┌─ Data records

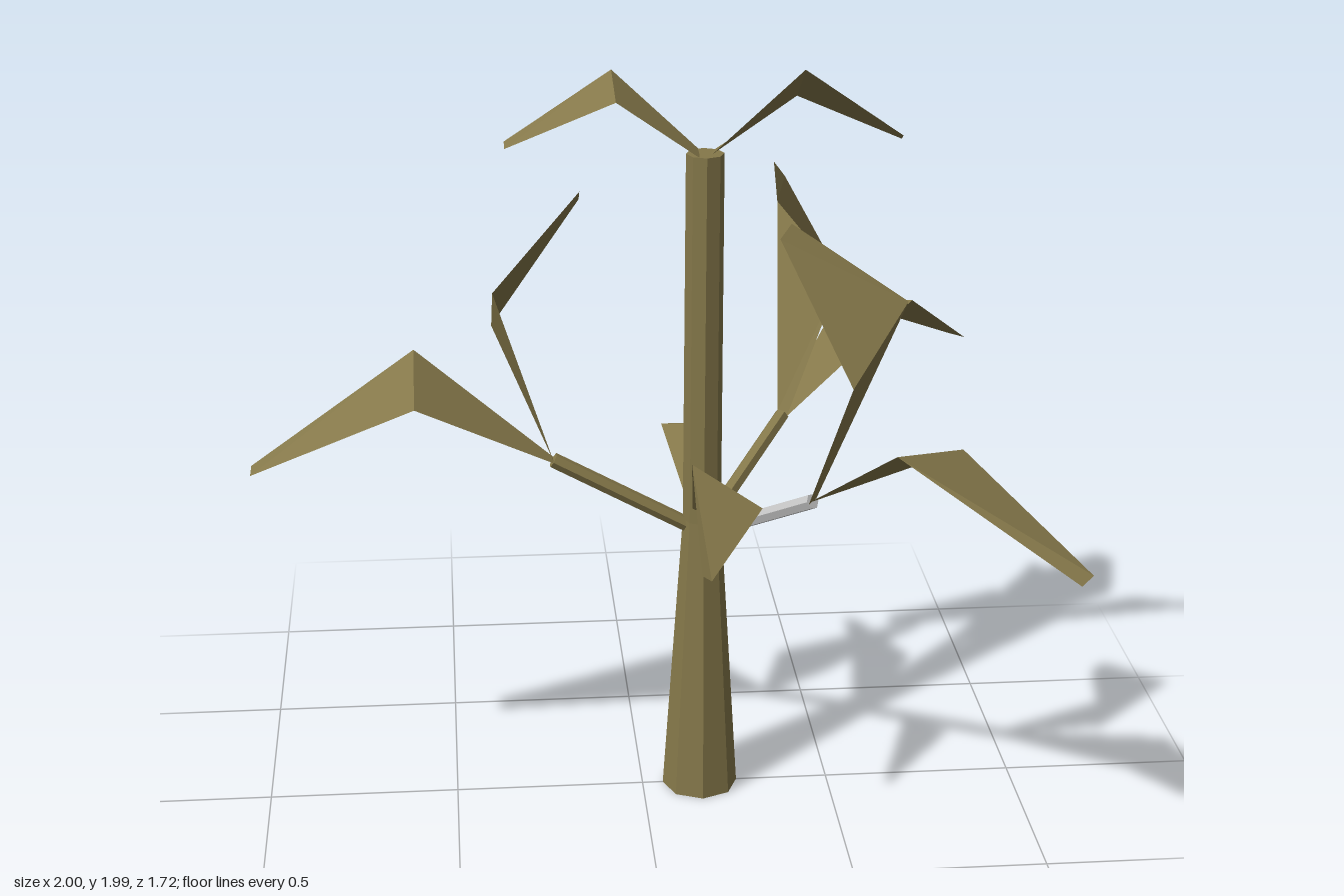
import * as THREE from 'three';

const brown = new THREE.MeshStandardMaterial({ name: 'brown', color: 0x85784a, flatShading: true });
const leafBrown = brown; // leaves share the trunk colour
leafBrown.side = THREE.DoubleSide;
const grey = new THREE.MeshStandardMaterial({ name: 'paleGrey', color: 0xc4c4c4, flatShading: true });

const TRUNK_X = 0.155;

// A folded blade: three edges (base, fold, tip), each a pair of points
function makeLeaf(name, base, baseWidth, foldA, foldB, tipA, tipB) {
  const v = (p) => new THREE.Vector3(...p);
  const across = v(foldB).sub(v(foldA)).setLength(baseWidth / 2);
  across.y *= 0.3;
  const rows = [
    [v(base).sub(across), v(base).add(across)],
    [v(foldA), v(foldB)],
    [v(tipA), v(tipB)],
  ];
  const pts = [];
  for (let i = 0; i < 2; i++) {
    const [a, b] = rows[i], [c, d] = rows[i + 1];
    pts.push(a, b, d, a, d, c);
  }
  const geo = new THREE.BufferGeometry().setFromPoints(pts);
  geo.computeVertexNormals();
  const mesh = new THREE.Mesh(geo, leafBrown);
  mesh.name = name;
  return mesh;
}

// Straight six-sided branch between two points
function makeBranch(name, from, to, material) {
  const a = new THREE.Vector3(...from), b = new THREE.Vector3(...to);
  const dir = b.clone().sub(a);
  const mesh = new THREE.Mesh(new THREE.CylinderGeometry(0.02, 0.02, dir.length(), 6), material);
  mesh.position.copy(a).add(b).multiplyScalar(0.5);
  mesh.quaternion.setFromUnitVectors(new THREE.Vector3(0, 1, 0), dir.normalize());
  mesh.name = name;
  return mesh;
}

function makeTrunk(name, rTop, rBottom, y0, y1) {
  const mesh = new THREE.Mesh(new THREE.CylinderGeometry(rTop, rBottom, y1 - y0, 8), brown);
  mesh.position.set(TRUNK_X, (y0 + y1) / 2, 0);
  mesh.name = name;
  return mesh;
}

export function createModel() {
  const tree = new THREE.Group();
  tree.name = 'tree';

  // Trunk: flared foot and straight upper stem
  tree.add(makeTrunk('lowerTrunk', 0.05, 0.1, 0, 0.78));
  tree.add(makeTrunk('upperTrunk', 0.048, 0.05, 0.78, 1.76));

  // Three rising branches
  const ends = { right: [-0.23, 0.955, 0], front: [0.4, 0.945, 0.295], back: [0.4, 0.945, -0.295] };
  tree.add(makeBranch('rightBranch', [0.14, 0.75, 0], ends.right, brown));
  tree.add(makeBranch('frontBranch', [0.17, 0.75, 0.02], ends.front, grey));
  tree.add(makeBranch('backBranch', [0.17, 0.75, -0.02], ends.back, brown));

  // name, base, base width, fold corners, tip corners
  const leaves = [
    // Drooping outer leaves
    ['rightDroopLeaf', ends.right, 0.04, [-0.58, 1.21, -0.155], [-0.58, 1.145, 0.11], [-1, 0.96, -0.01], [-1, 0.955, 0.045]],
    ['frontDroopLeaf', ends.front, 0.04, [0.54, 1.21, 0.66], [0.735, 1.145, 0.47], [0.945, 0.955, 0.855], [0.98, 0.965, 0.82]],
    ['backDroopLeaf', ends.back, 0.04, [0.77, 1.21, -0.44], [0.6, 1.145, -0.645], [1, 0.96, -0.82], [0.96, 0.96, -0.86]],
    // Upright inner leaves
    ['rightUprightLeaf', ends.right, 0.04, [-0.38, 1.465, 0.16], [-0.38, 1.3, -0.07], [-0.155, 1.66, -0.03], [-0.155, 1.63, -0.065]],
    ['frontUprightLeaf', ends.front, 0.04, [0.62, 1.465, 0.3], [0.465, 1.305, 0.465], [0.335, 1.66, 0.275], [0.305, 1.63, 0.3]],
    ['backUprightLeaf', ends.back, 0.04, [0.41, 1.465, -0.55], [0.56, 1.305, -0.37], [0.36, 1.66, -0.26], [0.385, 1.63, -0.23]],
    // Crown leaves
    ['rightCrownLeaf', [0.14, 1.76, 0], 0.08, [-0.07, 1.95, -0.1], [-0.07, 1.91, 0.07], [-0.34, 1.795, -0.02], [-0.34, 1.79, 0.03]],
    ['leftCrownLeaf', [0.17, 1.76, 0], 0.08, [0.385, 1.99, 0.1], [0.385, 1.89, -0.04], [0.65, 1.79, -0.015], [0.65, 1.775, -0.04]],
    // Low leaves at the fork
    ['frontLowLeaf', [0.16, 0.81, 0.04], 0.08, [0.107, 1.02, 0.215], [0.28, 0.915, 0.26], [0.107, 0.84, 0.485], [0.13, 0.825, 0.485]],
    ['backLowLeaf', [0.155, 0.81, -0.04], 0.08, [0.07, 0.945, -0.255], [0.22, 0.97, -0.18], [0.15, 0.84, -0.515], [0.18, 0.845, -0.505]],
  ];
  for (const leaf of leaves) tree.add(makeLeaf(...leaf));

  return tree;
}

└─
┌─ Data records

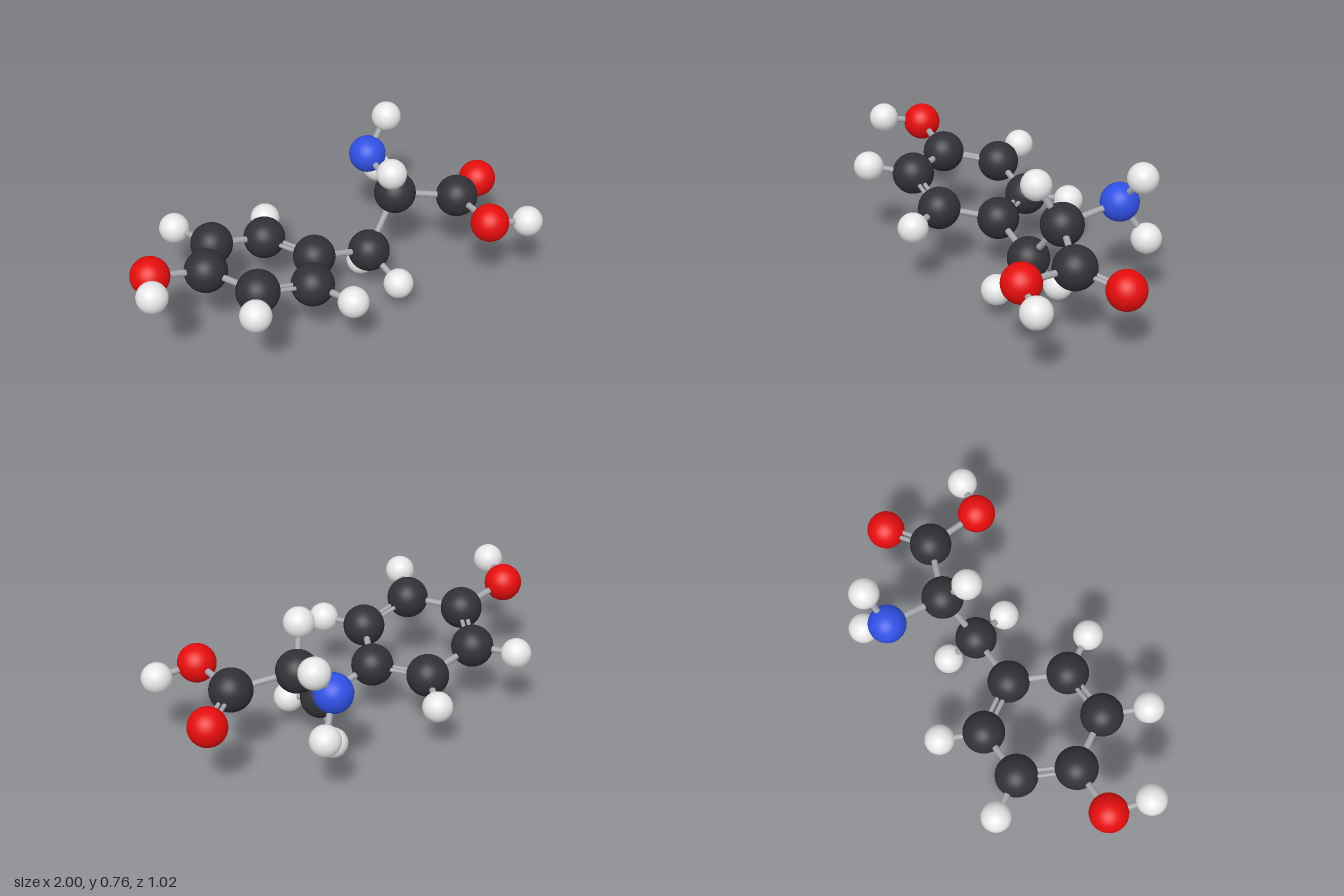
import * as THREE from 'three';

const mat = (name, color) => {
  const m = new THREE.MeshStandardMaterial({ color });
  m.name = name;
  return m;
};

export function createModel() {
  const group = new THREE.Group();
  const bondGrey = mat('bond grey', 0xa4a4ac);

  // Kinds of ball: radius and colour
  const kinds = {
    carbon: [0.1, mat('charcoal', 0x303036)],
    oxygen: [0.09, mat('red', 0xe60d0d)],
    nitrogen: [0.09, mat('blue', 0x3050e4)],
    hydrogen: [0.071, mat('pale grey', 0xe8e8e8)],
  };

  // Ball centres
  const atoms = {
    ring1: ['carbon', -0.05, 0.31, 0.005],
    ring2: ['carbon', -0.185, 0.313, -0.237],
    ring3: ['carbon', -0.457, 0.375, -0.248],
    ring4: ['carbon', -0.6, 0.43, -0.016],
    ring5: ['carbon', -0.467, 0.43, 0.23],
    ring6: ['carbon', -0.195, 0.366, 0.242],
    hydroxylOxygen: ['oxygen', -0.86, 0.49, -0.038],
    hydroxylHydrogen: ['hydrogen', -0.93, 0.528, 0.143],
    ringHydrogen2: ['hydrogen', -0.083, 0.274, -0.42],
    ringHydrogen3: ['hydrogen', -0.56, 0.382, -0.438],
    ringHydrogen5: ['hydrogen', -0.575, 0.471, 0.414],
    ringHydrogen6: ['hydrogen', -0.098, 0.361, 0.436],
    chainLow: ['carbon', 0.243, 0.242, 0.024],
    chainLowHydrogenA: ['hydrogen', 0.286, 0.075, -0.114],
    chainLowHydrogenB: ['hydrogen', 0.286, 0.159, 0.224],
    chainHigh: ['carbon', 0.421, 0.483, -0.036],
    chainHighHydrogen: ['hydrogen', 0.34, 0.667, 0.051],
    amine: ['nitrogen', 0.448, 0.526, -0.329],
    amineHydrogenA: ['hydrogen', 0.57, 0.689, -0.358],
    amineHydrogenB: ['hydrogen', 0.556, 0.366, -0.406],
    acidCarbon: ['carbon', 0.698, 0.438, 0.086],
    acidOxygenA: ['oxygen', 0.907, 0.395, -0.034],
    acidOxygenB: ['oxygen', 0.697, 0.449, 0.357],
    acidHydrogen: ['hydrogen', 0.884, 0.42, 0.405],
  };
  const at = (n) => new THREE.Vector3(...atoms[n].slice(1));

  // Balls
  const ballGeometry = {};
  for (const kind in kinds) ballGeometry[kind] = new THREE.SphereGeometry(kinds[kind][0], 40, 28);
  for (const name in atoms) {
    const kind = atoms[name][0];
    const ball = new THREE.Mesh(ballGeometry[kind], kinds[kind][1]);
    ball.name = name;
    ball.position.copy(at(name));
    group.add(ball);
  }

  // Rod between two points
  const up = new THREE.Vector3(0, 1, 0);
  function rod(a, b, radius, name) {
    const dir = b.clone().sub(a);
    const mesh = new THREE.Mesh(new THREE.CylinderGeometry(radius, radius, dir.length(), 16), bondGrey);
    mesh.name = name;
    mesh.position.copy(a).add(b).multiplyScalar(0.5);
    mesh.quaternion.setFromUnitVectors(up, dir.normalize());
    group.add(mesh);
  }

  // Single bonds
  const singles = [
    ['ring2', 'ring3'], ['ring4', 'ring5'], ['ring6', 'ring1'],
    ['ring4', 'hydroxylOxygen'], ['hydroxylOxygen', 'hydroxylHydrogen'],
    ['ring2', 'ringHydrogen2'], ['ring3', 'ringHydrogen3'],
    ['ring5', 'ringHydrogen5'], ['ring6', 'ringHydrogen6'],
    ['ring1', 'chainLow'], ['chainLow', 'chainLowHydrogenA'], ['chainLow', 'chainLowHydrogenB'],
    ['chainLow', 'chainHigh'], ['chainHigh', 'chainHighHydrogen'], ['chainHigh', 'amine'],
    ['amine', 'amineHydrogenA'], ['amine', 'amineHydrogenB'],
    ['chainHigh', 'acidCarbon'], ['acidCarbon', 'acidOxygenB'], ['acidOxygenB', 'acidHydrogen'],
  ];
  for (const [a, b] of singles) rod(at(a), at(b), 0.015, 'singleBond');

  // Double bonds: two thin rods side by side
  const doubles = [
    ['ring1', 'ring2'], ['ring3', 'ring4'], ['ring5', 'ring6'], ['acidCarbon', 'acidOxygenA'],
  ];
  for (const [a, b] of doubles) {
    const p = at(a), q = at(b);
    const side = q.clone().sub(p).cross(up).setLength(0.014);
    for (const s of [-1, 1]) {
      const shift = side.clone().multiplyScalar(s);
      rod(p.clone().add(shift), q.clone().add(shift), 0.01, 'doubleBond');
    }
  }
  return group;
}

└─

-- Directions for this task --
To answer, state the number of lines in the records holding the string "atoms", and leave out everything else.

-- Output below --
4